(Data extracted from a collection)
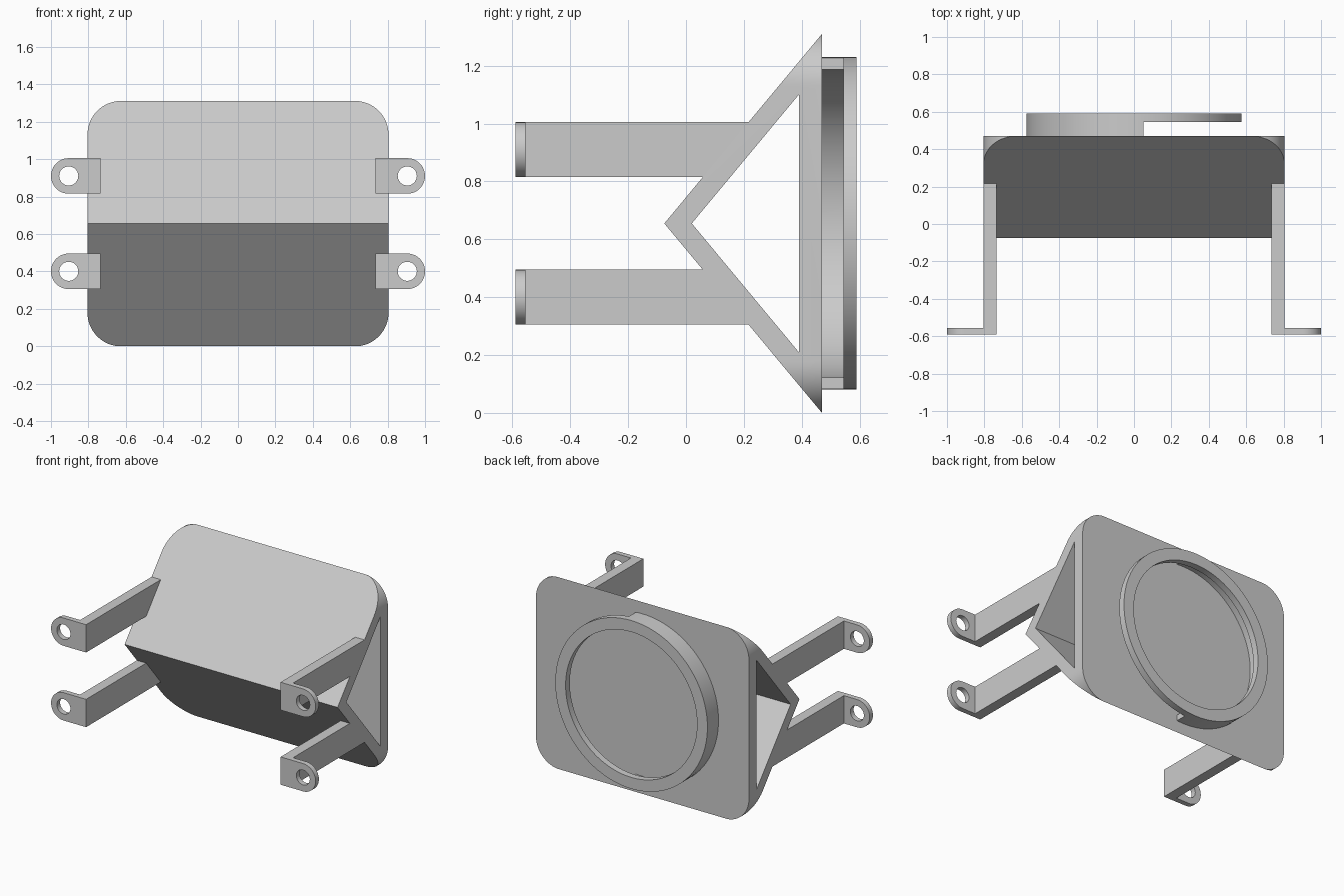
import bpy, bmesh
from math import sin, cos, pi, radians, acos
from mathutils import Vector

if "Cube" in bpy.data.objects:
    bpy.data.objects.remove(bpy.data.objects["Cube"], do_unlink=True)

grey = bpy.data.materials.new("light grey")
grey.use_nodes = True
grey.diffuse_color = (0.6, 0.6, 0.6, 1)
grey.node_tree.nodes["Principled BSDF"].inputs["Base Color"].default_value = grey.diffuse_color

MID = 0.655          # height of the centre line
HALF_W = 0.805       # half width of the body
BACK = 0.47          # rear face of the body


def extrude(name, profile, axis, lo, hi):
    """Solid from a closed profile: (y, z) points along x, or (x, z) points along y."""
    bm = bmesh.new()
    place = (lambda p: (lo, p[0], p[1])) if axis == "x" else (lambda p: (p[0], lo, p[1]))
    face = bm.faces.new([bm.verts.new(place(p)) for p in profile])
    new = bmesh.ops.extrude_face_region(bm, geom=[face])["geom"]
    step = Vector((hi - lo, 0, 0) if axis == "x" else (0, hi - lo, 0))
    bmesh.ops.translate(bm, vec=step, verts=[v for v in new if isinstance(v, bmesh.types.BMVert)])
    bmesh.ops.recalc_face_normals(bm, faces=bm.faces)
    mesh = bpy.data.meshes.new(name)
    bm.to_mesh(mesh)
    bm.free()
    mesh.materials.append(grey)
    obj = bpy.data.objects.new(name, mesh)
    bpy.context.collection.objects.link(obj)
    return obj


def activate(obj):
    bpy.ops.object.select_all(action="DESELECT")
    obj.select_set(True)
    bpy.context.view_layer.objects.active = obj


def cut(obj, tool, operation="DIFFERENCE"):
    activate(obj)
    mod = obj.modifiers.new("cut", "BOOLEAN")
    mod.operation, mod.object, mod.solver = operation, tool, "EXACT"
    bpy.ops.object.modifier_apply(modifier=mod.name)
    bpy.data.objects.remove(tool, do_unlink=True)


def smooth(obj):
    activate(obj)
    bpy.ops.object.shade_smooth_by_angle(angle=radians(30))


def arc(cx, cz, r, start, end, steps):
    return [(cx + r * cos(start + (end - start) * i / steps),
             cz + r * sin(start + (end - start) * i / steps)) for i in range(steps + 1)]


def circle(cx, cz, r, steps):
    return arc(cx, cz, r, 0, 2 * pi, steps)[:-1]


# Hollow wedge body, trimmed to a rounded rectangle
body = extrude("wedge_body", [(-0.075, MID), (BACK, 0), (BACK, 2 * MID)], "x", -0.9, 0.9)
cut(body, extrude("hollow", [(0.02, MID), (0.39, 0.21), (0.39, 1.10)], "x", -1, 1))
corner = 0.18
outline = []
for i, (sx, sz) in enumerate([(1, 1), (-1, 1), (-1, -1), (1, -1)]):
    outline += arc(sx * (HALF_W - corner), MID + sz * (MID + 0.001 - corner), corner,
                   i * pi / 2, (i + 1) * pi / 2, 16)
cut(body, extrude("trim", outline, "y", -0.3, 0.7), "INTERSECT")
smooth(body)

# Lens ring with an inner lip and a slot open on one side
ring = extrude("retaining_ring", circle(0, MID, 0.575, 96), "y", 0.46, 0.59)
cut(ring, extrude("opening", circle(0, MID, 0.497, 96), "y", 0.4, 0.7))
edge, inner = 0.05, 0.535
a = acos(edge / inner)
slot = arc(0, MID, inner, a, 2 * pi - a, 64)
slot += [(edge, -0.2), (0.8, -0.2), (0.8, 1.5), (edge, 1.5)]
cut(ring, extrude("slot", slot, "y", 0.4, 0.545))
smooth(ring)

# Four arms and tabs: one of each, mirrored left-right and top-bottom
low, high, inside = 0.16, 0.35, 0.735
front, tab_back = -0.59, -0.555


def wedge_y(z):
    return -0.075 + z * (BACK + 0.075) / MID + 0.01


arms = extrude("mounting_arms", [(tab_back, low), (wedge_y(low), low),
                                 (wedge_y(high), high), (tab_back, high)], "x", inside, HALF_W)
r = (high - low) / 2
mid = (low + high) / 2
tabs = extrude("mounting_tabs", [(inside, high), (inside, low)]
               + arc(1 - r, mid, r, -pi / 2, pi / 2, 24), "y", front, tab_back)
cut(tabs, extrude("screw_hole", circle(1 - r, mid, 0.051, 32), "y", -0.7, -0.5))
for part in (arms, tabs):
    part.location.z = MID
    activate(part)
    mirror = part.modifiers.new("mirror", "MIRROR")
    mirror.use_axis = (True, False, True)
    mirror.use_mirror_merge = False
    bpy.ops.object.modifier_apply(modifier=mirror.name)
    smooth(part)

WHAT YOU SHOULD DO.
Repeat all entries exactly, pictures excluded.

YOUR SOLUTION.
import bpy, bmesh
from math import sin, cos, pi, radians, acos
from mathutils import Vector

if "Cube" in bpy.data.objects:
    bpy.data.objects.remove(bpy.data.objects["Cube"], do_unlink=True)

grey = bpy.data.materials.new("light grey")
grey.use_nodes = True
grey.diffuse_color = (0.6, 0.6, 0.6, 1)
grey.node_tree.nodes["Principled BSDF"].inputs["Base Color"].default_value = grey.diffuse_color

MID = 0.655          # height of the centre line
HALF_W = 0.805       # half width of the body
BACK = 0.47          # rear face of the body


def extrude(name, profile, axis, lo, hi):
    """Solid from a closed profile: (y, z) points along x, or (x, z) points along y."""
    bm = bmesh.new()
    place = (lambda p: (lo, p[0], p[1])) if axis == "x" else (lambda p: (p[0], lo, p[1]))
    face = bm.faces.new([bm.verts.new(place(p)) for p in profile])
    new = bmesh.ops.extrude_face_region(bm, geom=[face])["geom"]
    step = Vector((hi - lo, 0, 0) if axis == "x" else (0, hi - lo, 0))
    bmesh.ops.translate(bm, vec=step, verts=[v for v in new if isinstance(v, bmesh.types.BMVert)])
    bmesh.ops.recalc_face_normals(bm, faces=bm.faces)
    mesh = bpy.data.meshes.new(name)
    bm.to_mesh(mesh)
    bm.free()
    mesh.materials.append(grey)
    obj = bpy.data.objects.new(name, mesh)
    bpy.context.collection.objects.link(obj)
    return obj


def activate(obj):
    bpy.ops.object.select_all(action="DESELECT")
    obj.select_set(True)
    bpy.context.view_layer.objects.active = obj


def cut(obj, tool, operation="DIFFERENCE"):
    activate(obj)
    mod = obj.modifiers.new("cut", "BOOLEAN")
    mod.operation, mod.object, mod.solver = operation, tool, "EXACT"
    bpy.ops.object.modifier_apply(modifier=mod.name)
    bpy.data.objects.remove(tool, do_unlink=True)


def smooth(obj):
    activate(obj)
    bpy.ops.object.shade_smooth_by_angle(angle=radians(30))


def arc(cx, cz, r, start, end, steps):
    return [(cx + r * cos(start + (end - start) * i / steps),
             cz + r * sin(start + (end - start) * i / steps)) for i in range(steps + 1)]


def circle(cx, cz, r, steps):
    return arc(cx, cz, r, 0, 2 * pi, steps)[:-1]


# Hollow wedge body, trimmed to a rounded rectangle
body = extrude("wedge_body", [(-0.075, MID), (BACK, 0), (BACK, 2 * MID)], "x", -0.9, 0.9)
cut(body, extrude("hollow", [(0.02, MID), (0.39, 0.21), (0.39, 1.10)], "x", -1, 1))
corner = 0.18
outline = []
for i, (sx, sz) in enumerate([(1, 1), (-1, 1), (-1, -1), (1, -1)]):
    outline += arc(sx * (HALF_W - corner), MID + sz * (MID + 0.001 - corner), corner,
                   i * pi / 2, (i + 1) * pi / 2, 16)
cut(body, extrude("trim", outline, "y", -0.3, 0.7), "INTERSECT")
smooth(body)

# Lens ring with an inner lip and a slot open on one side
ring = extrude("retaining_ring", circle(0, MID, 0.575, 96), "y", 0.46, 0.59)
cut(ring, extrude("opening", circle(0, MID, 0.497, 96), "y", 0.4, 0.7))
edge, inner = 0.05, 0.535
a = acos(edge / inner)
slot = arc(0, MID, inner, a, 2 * pi - a, 64)
slot += [(edge, -0.2), (0.8, -0.2), (0.8, 1.5), (edge, 1.5)]
cut(ring, extrude("slot", slot, "y", 0.4, 0.545))
smooth(ring)

# Four arms and tabs: one of each, mirrored left-right and top-bottom
low, high, inside = 0.16, 0.35, 0.735
front, tab_back = -0.59, -0.555


def wedge_y(z):
    return -0.075 + z * (BACK + 0.075) / MID + 0.01


arms = extrude("mounting_arms", [(tab_back, low), (wedge_y(low), low),
                                 (wedge_y(high), high), (tab_back, high)], "x", inside, HALF_W)
r = (high - low) / 2
mid = (low + high) / 2
tabs = extrude("mounting_tabs", [(inside, high), (inside, low)]
               + arc(1 - r, mid, r, -pi / 2, pi / 2, 24), "y", front, tab_back)
cut(tabs, extrude("screw_hole", circle(1 - r, mid, 0.051, 32), "y", -0.7, -0.5))
for part in (arms, tabs):
    part.location.z = MID
    activate(part)
    mirror = part.modifiers.new("mirror", "MIRROR")
    mirror.use_axis = (True, False, True)
    mirror.use_mirror_merge = False
    bpy.ops.object.modifier_apply(modifier=mirror.name)
    smooth(part)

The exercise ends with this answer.